# Activity
Word for word, restate the records from their first line through the line with "# One master", both ends included; omit each picture.

# Excerpted data
Segment Open
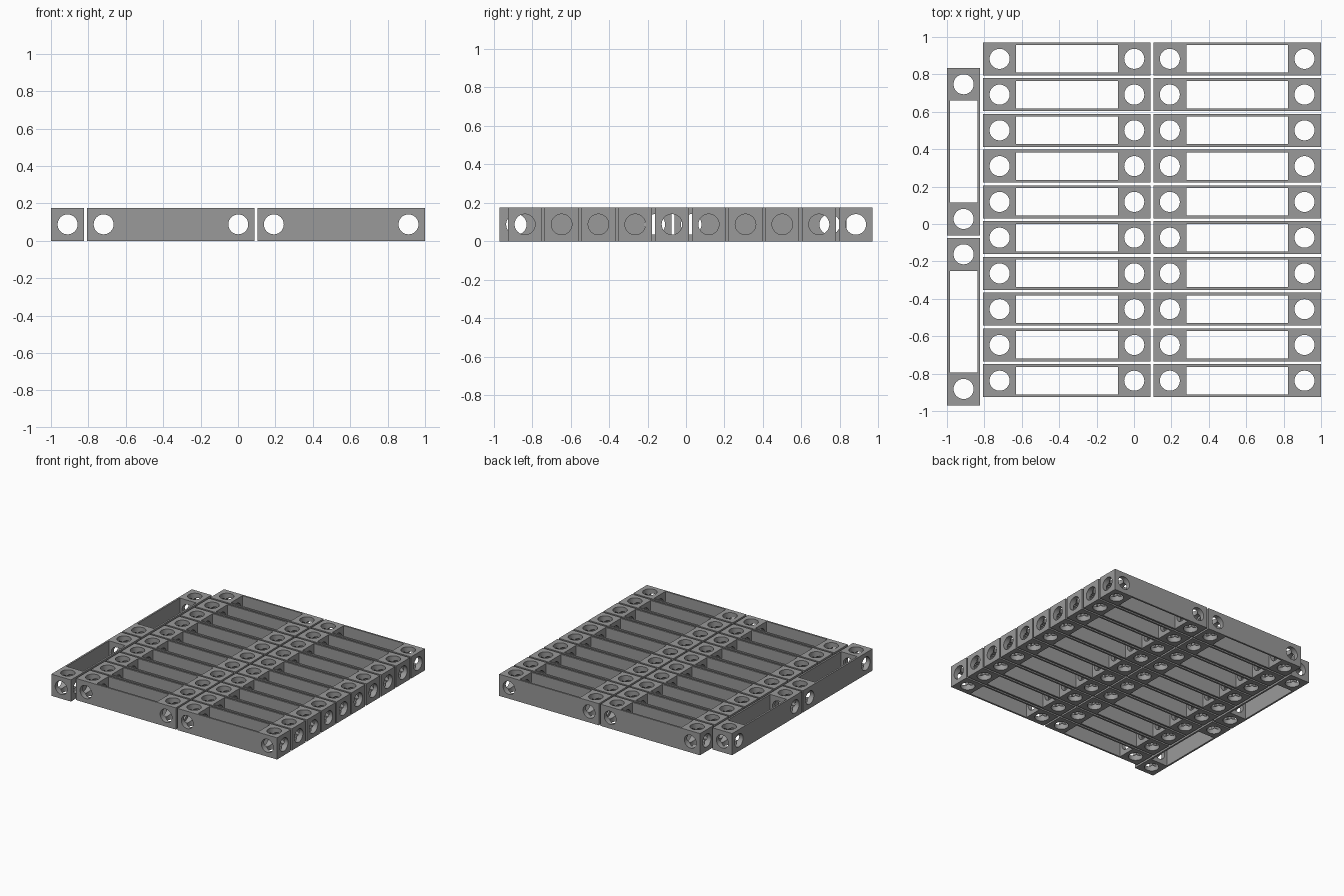
import bpy, math

if "Cube" in bpy.data.objects:
    bpy.data.objects.remove(bpy.data.objects["Cube"])

LENGTH, SIDE = 0.895, 0.176          # beam size
HOLE_R, HOLE_X = 0.0535, 0.36        # hole radius and distance from beam centre
POCKET_L, POCKET_W = 0.544, 0.147    # open slot through the middle
Z = SIDE / 2

grey = bpy.data.materials.new("mid_grey")
grey.diffuse_color = (0.32, 0.32, 0.32, 1)
grey.use_nodes = True
grey.node_tree.nodes["Principled BSDF"].inputs["Base Color"].default_value = grey.diffuse_color


def box(name, size):
    bpy.ops.mesh.primitive_cube_add(size=1, location=(0, 0, 0))
    ob = bpy.context.object
    ob.name = name
    ob.scale = size
    bpy.ops.object.transform_apply(location=False, rotation=False, scale=True)
    return ob


def hole(x, rotation, radius, depth):
    bpy.ops.mesh.primitive_cylinder_add(vertices=32, radius=radius, depth=depth,
                                        location=(x, 0, 0), rotation=rotation)
    ob = bpy.context.object
    ob.name = "hole_cutter"
    return ob


# One master beam: block, open slot, and holes crossing on three axes at each end
master = box("beam_master", (LENGTH, SIDE, SIDE))
cutters = [box("slot_cutter", (POCKET_L, POCKET_W, SIDE * 2)),
           hole(0, (0, math.pi / 2, 0), HOLE_R, LENGTH * 1.2)]
for x in (-HOLE_X, HOLE_X):
    # tiny radius differences keep the crossing cuts clean
    cutters.append(hole(x, (0, 0, 0), HOLE_R + 0.0002, SIDE * 2))
    cutters.append(hole(x, (math.pi / 2, 0, 0), HOLE_R - 0.0002, SIDE * 2))
for c in cutters:
    c.hide_render = True
    mod = master.modifiers.new("cut", 'BOOLEAN')
    mod.operation, mod.solver, mod.object = 'DIFFERENCE', 'EXACT', c

bpy.context.view_layer.update()
deps = bpy.context.evaluated_depsgraph_get()
mesh = bpy.data.meshes.new_from_object(master.evaluated_get(deps))
mesh.name = "beam"
mesh.materials.clear()
mesh.materials.append(grey)
mesh.shade_smooth()
mesh.set_sharp_from_angle(angle=math.radians(30))
for ob in cutters + [master]:
    bpy.data.objects.remove(ob)


def place(name, x, y, turn=0.0):
    ob = bpy.data.objects.new(name, mesh)
    ob.location = (x, y, Z)
    ob.rotation_euler.z = turn
    bpy.context.collection.objects.link(ob)


# Two columns of ten beams lying along x
for row in range(10):
    y = 0.883 - row * 0.1912
    place(f"left_beam_{row + 1}", -0.3585, y)
    place(f"right_beam_{row + 1}", 0.5515, y)

# Two beams lying along y at the left edge
place("side_beam_back", -0.911, 0.387, math.pi / 2)
place("side_beam_front", -0.911, -0.522, math.pi / 2)
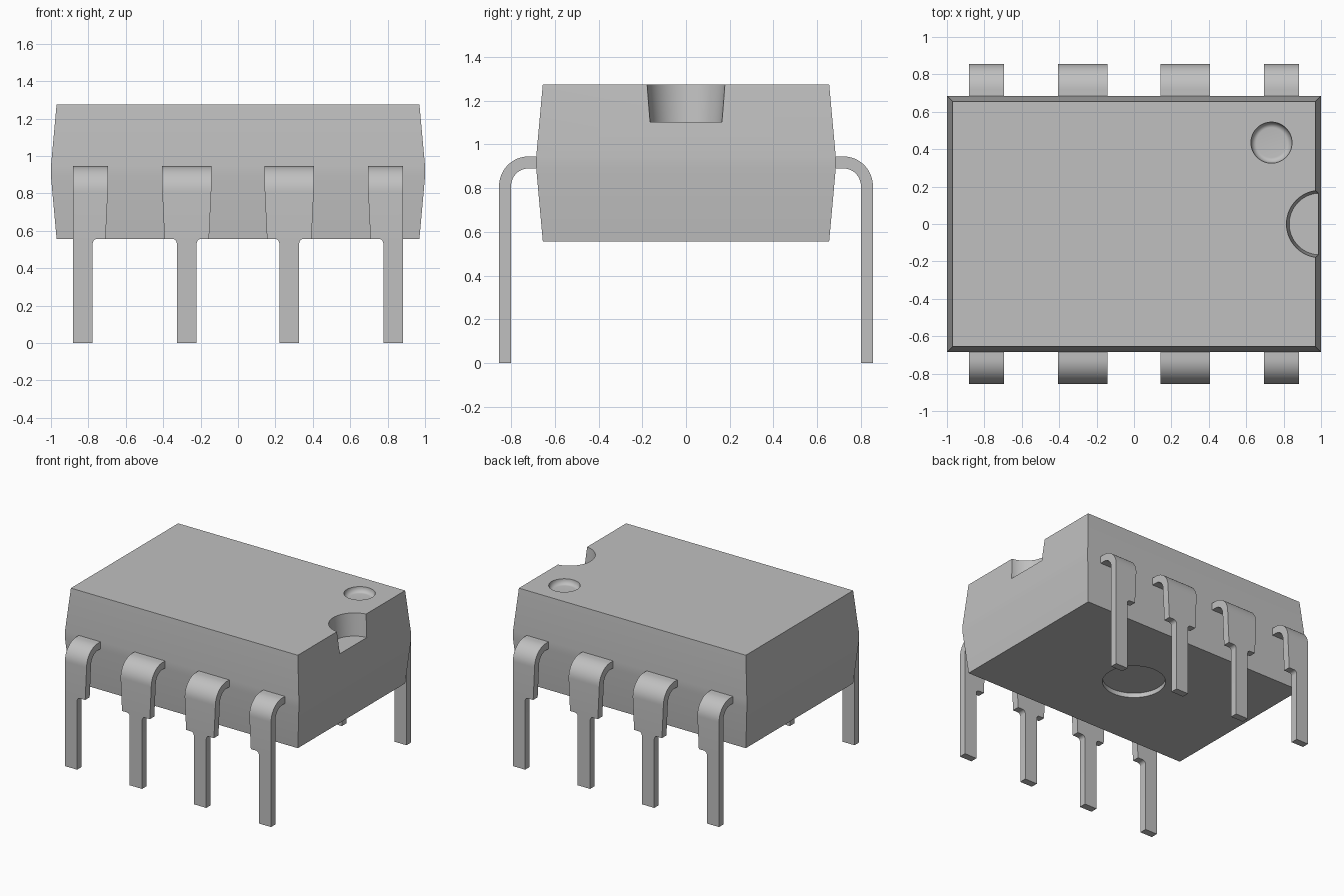
import bpy, bmesh
from math import sin, cos, pi, radians

default_cube = bpy.data.objects.get("Cube")
if default_cube:
    bpy.data.objects.remove(default_cube, do_unlink=True)

grey = bpy.data.materials.new("plain grey")
grey.use_nodes = True
grey.diffuse_color = (0.53, 0.53, 0.53, 1)
grey.node_tree.nodes["Principled BSDF"].inputs["Base Color"].default_value = grey.diffuse_color


def loft(name, rings):
    """Skin a closed solid over rings that share a point count."""
    bm = bmesh.new()
    loops = [[bm.verts.new(p) for p in ring] for ring in rings]
    n = len(loops[0])
    for a, b in zip(loops, loops[1:]):
        for i in range(n):
            j = (i + 1) % n
            bm.faces.new((a[i], a[j], b[j], b[i]))
    bm.faces.new(loops[0])
    bm.faces.new(loops[-1])
    bmesh.ops.recalc_face_normals(bm, faces=bm.faces)
    mesh = bpy.data.meshes.new(name)
    bm.to_mesh(mesh)
    bm.free()
    mesh.materials.append(grey)
    obj = bpy.data.objects.new(name, mesh)
    bpy.context.collection.objects.link(obj)
    return obj


def activate(obj):
    bpy.ops.object.select_all(action='DESELECT')
    obj.select_set(True)
    bpy.context.view_layer.objects.active = obj


def smooth(obj):
    activate(obj)
    bpy.ops.object.shade_smooth_by_angle(angle=radians(30))


def rect(x, y, z):
    return [(-x, -y, z), (x, -y, z), (x, y, z), (-x, y, z)]


def circle(cx, cy, r, z, n=64):
    return [(cx + r * cos(2 * pi * i / n), cy + r * sin(2 * pi * i / n), z) for i in range(n)]


def carve(obj, name, cx, cy, profile):
    """Cut a round pocket given as (radius, height) pairs."""
    cutter = loft(name, [circle(cx, cy, r, z) for r, z in profile])
    cutter.hide_render = True
    mod = obj.modifiers.new(name, 'BOOLEAN')
    mod.operation = 'DIFFERENCE'
    mod.solver = 'EXACT'
    mod.object = cutter
    activate(obj)
    bpy.ops.object.modifier_apply(modifier=mod.name)
    bpy.data.objects.remove(cutter, do_unlink=True)


# Body: block with slightly drafted sides around a straight middle band
TOP, BOTTOM = 1.275, 0.557
PIN_TOP, PIN_UNDER = 0.945, 0.89
body = loft("body", [rect(0.97, 0.655, BOTTOM), rect(1, 0.685, PIN_UNDER),
                     rect(1, 0.685, PIN_TOP), rect(0.97, 0.655, TOP)])

# End notch, rounded marker dimple and round recess underneath
carve(body, "notch_cutter", 0.995, 0, [(0.165, 1.103), (0.18, TOP), (0.184, TOP + 0.05)])
bowl = [(0.08 + 0.03 * sin(a), TOP - 0.04 * cos(a)) for a in [i * pi / 16 for i in range(9)]]
carve(body, "dimple_cutter", 0.735, 0.435, bowl + [(0.11, TOP + 0.05)])
carve(body, "recess_cutter", 0, 0, [(0.222, BOTTOM - 0.05), (0.222, BOTTOM + 0.035)])
smooth(body)

# Pins: a bent strip, wide at the shoulder and narrow at the leg
THICK, OUTER_Y, BEND = 0.055, 0.855, 0.135
FILLET, SHOULDER_Z = 0.025, 0.557


def pin(name, sx, sy, shoulder, leg, tip):
    """shoulder, leg and tip are (low x, high x); tip is the tapered shoulder."""
    rings = []

    def station(outer, inner, span):
        (yo, zo), (yi, zi) = outer, inner
        rings.append([(sx * span[0], sy * yo, zo), (sx * span[1], sy * yo, zo),
                      (sx * span[1], sy * yi, zi), (sx * span[0], sy * yi, zi)])

    def drop(z, span):
        station((OUTER_Y, z), (OUTER_Y - THICK, z), span)

    station((0.67, PIN_TOP), (0.67, PIN_UNDER), shoulder)
    cy, cz = OUTER_Y - BEND, PIN_TOP - BEND
    for i in range(13):
        a = pi / 2 * (1 - i / 12)
        r = BEND - THICK
        station((cy + BEND * cos(a), cz + BEND * sin(a)), (cy + r * cos(a), cz + r * sin(a)), shoulder)
    drop(SHOULDER_Z, tip)
    # Small fillets where the leg meets the shoulder
    for i in range(7):
        a = pi / 2 * i / 6
        grow = FILLET * (1 - sin(a))
        low = leg[0] - grow if tip[0] < leg[0] else leg[0]
        high = leg[1] + grow if tip[1] > leg[1] else leg[1]
        drop(SHOULDER_Z - FILLET * (1 - cos(a)) - 0.0005, (low, high))
    drop(0, leg)
    smooth(loft(name, rings))


for sx, side in ((-1, "right"), (1, "left")):
    for sy, face in ((-1, "front"), (1, "back")):
        pin(f"{face}_{side}_inner_pin", sx, sy, (0.143, 0.405), (0.221, 0.327), (0.155, 0.393))
        pin(f"{face}_{side}_outer_pin", sx, sy, (0.696, 0.881), (0.777, 0.881), (0.708, 0.881))
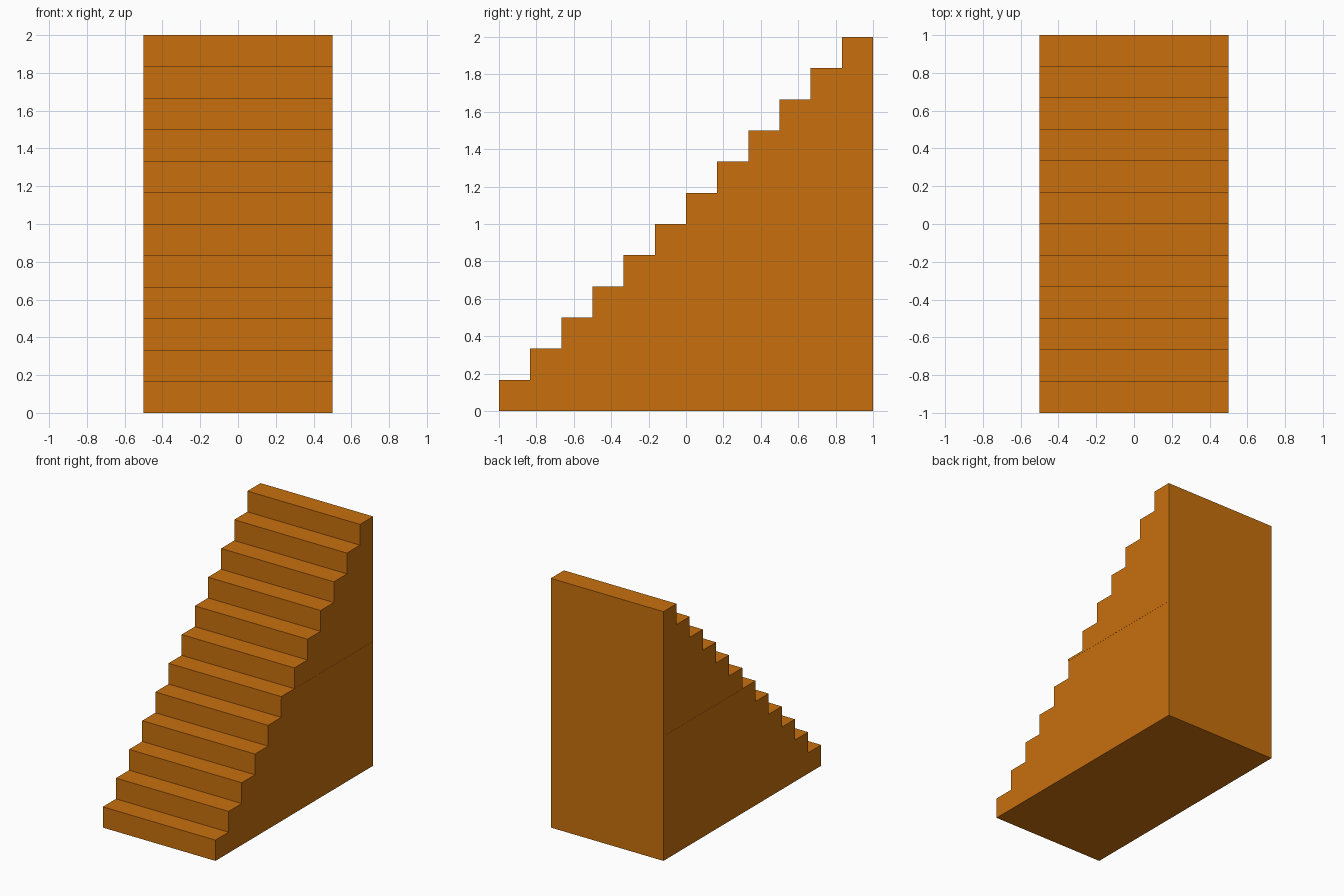
import bpy, bmesh

if "Cube" in bpy.data.objects:
    bpy.data.objects.remove(bpy.data.objects["Cube"])

STEPS = 12
RISE = 2 / STEPS
HALF_W = 0.5

wood = bpy.data.materials.new("orange_brown")
wood.diffuse_color = (0.578, 0.162, 0.004, 1)
wood.use_nodes = True
wood.node_tree.nodes["Principled BSDF"].inputs["Base Color"].default_value = wood.diffuse_color


def extrude_profile(name, profile, x0, x1):
    """Extrude a closed (y, z) outline along x."""
    bm = bmesh.new()
    face = bm.faces.new([bm.verts.new((x0, y, z)) for y, z in profile])
    out = bmesh.ops.extrude_face_region(bm, geom=[face])
    moved = [g for g in out["geom"] if isinstance(g, bmesh.types.BMVert)]
    bmesh.ops.translate(bm, verts=moved, vec=(x1 - x0, 0, 0))
    bmesh.ops.recalc_face_normals(bm, faces=bm.faces)
    mesh = bpy.data.meshes.new(name)
    bm.to_mesh(mesh)
    bm.free()
    mesh.materials.append(wood)
    obj = bpy.data.objects.new(name, mesh)
    bpy.context.collection.objects.link(obj)
    return obj


# solid staircase: sawtooth treads and risers, flat back and base
outline = [(1, 0), (-1, 0)]
for i in range(STEPS):
    y, top = -1 + i * RISE, (i + 1) * RISE
    outline += [(y, top), (y + RISE, top)]
extrude_profile("staircase", outline, -HALF_W, HALF_W)

# thin seam strip between the lower and upper blocks, on both sides
seam = [(-RISE, 0.982), (0.999, 0.982), (0.999, 0.999), (-RISE, 0.999)]
for name, side in (("left_seam", -1), ("right_seam", 1)):
    extrude_profile(name, seam, side * (HALF_W - 0.002), side * (HALF_W + 0.001))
Segment Closed
# Written solution
import bpy, math

if "Cube" in bpy.data.objects:
    bpy.data.objects.remove(bpy.data.objects["Cube"])

LENGTH, SIDE = 0.895, 0.176          # beam size
HOLE_R, HOLE_X = 0.0535, 0.36        # hole radius and distance from beam centre
POCKET_L, POCKET_W = 0.544, 0.147    # open slot through the middle
Z = SIDE / 2

grey = bpy.data.materials.new("mid_grey")
grey.diffuse_color = (0.32, 0.32, 0.32, 1)
grey.use_nodes = True
grey.node_tree.nodes["Principled BSDF"].inputs["Base Color"].default_value = grey.diffuse_color


def box(name, size):
    bpy.ops.mesh.primitive_cube_add(size=1, location=(0, 0, 0))
    ob = bpy.context.object
    ob.name = name
    ob.scale = size
    bpy.ops.object.transform_apply(location=False, rotation=False, scale=True)
    return ob


def hole(x, rotation, radius, depth):
    bpy.ops.mesh.primitive_cylinder_add(vertices=32, radius=radius, depth=depth,
                                        location=(x, 0, 0), rotation=rotation)
    ob = bpy.context.object
    ob.name = "hole_cutter"
    return ob


# One master beam: block, open slot, and holes crossing on three axes at each end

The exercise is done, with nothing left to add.